Dataset records below:
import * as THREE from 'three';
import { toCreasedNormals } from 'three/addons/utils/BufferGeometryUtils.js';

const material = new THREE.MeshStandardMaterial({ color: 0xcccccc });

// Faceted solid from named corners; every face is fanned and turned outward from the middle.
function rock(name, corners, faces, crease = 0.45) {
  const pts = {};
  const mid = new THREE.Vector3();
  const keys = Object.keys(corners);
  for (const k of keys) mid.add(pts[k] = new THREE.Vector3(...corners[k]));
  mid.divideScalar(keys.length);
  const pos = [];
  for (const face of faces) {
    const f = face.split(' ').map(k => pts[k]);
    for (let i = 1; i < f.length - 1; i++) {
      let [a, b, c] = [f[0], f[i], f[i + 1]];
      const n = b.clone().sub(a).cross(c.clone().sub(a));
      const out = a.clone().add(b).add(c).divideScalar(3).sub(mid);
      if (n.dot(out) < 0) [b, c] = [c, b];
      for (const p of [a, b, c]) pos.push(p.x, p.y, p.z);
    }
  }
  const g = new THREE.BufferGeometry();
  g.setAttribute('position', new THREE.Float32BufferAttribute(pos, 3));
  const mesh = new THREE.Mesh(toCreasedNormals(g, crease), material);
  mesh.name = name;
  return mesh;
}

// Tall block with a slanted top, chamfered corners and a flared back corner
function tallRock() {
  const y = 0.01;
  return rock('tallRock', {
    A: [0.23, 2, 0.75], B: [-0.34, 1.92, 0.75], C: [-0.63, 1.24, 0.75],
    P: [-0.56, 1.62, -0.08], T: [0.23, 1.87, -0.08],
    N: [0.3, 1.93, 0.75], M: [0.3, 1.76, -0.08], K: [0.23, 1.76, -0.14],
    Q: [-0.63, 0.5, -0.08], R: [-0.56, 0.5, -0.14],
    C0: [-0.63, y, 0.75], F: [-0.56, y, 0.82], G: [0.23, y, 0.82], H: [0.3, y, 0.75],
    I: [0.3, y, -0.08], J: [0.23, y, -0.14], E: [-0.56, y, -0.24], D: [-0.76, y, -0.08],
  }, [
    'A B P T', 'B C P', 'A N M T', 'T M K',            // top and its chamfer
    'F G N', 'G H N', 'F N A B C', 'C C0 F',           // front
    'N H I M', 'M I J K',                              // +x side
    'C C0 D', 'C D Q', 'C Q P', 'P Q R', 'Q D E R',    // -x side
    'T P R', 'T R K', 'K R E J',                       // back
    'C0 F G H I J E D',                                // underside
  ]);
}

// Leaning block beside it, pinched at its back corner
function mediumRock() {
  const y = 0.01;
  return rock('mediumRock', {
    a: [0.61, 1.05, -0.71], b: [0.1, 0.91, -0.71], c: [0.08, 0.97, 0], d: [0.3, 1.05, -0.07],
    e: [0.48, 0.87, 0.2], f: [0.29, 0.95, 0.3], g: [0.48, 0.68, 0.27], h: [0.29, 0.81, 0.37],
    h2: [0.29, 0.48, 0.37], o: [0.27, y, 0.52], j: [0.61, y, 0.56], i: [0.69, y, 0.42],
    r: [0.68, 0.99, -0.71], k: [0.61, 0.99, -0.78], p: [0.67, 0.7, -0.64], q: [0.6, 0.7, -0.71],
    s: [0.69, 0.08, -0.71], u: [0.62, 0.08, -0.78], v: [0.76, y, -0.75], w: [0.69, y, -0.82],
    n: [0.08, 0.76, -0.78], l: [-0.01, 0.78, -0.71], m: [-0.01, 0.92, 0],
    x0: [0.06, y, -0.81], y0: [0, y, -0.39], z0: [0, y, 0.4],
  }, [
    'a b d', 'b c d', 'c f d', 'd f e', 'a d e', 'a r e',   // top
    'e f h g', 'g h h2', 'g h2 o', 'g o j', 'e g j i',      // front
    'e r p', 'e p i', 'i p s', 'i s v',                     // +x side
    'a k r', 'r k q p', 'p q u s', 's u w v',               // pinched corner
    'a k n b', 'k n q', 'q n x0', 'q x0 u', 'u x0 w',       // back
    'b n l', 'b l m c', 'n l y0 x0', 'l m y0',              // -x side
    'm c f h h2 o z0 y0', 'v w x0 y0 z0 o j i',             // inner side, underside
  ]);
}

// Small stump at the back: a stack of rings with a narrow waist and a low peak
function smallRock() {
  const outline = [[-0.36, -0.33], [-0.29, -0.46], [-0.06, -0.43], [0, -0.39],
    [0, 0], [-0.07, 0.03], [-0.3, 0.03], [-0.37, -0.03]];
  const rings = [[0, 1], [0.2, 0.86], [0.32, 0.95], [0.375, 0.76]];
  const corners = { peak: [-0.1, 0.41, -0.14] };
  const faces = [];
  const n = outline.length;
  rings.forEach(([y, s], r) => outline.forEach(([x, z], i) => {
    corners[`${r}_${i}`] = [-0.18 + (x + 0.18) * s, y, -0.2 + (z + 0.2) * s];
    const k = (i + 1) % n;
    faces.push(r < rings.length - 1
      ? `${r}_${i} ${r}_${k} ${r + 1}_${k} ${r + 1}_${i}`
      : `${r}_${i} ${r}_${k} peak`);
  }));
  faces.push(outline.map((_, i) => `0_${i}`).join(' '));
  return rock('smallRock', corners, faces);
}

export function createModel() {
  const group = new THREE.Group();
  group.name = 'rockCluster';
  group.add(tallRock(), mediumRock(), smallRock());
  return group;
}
End of Dataset records.
What to do: Print only these lines, please. They run from the start of the entries above to the line containing "if (n.dot(out) < 0) [b, c] = [c, b];", both ends included, and must match exactly.

Response to this task:
import * as THREE from 'three';
import { toCreasedNormals } from 'three/addons/utils/BufferGeometryUtils.js';

const material = new THREE.MeshStandardMaterial({ color: 0xcccccc });

// Faceted solid from named corners; every face is fanned and turned outward from the middle.
function rock(name, corners, faces, crease = 0.45) {
  const pts = {};
  const mid = new THREE.Vector3();
  const keys = Object.keys(corners);
  for (const k of keys) mid.add(pts[k] = new THREE.Vector3(...corners[k]));
  mid.divideScalar(keys.length);
  const pos = [];
  for (const face of faces) {
    const f = face.split(' ').map(k => pts[k]);
    for (let i = 1; i < f.length - 1; i++) {
      let [a, b, c] = [f[0], f[i], f[i + 1]];
      const n = b.clone().sub(a).cross(c.clone().sub(a));
      const out = a.clone().add(b).add(c).divideScalar(3).sub(mid);
      if (n.dot(out) < 0) [b, c] = [c, b];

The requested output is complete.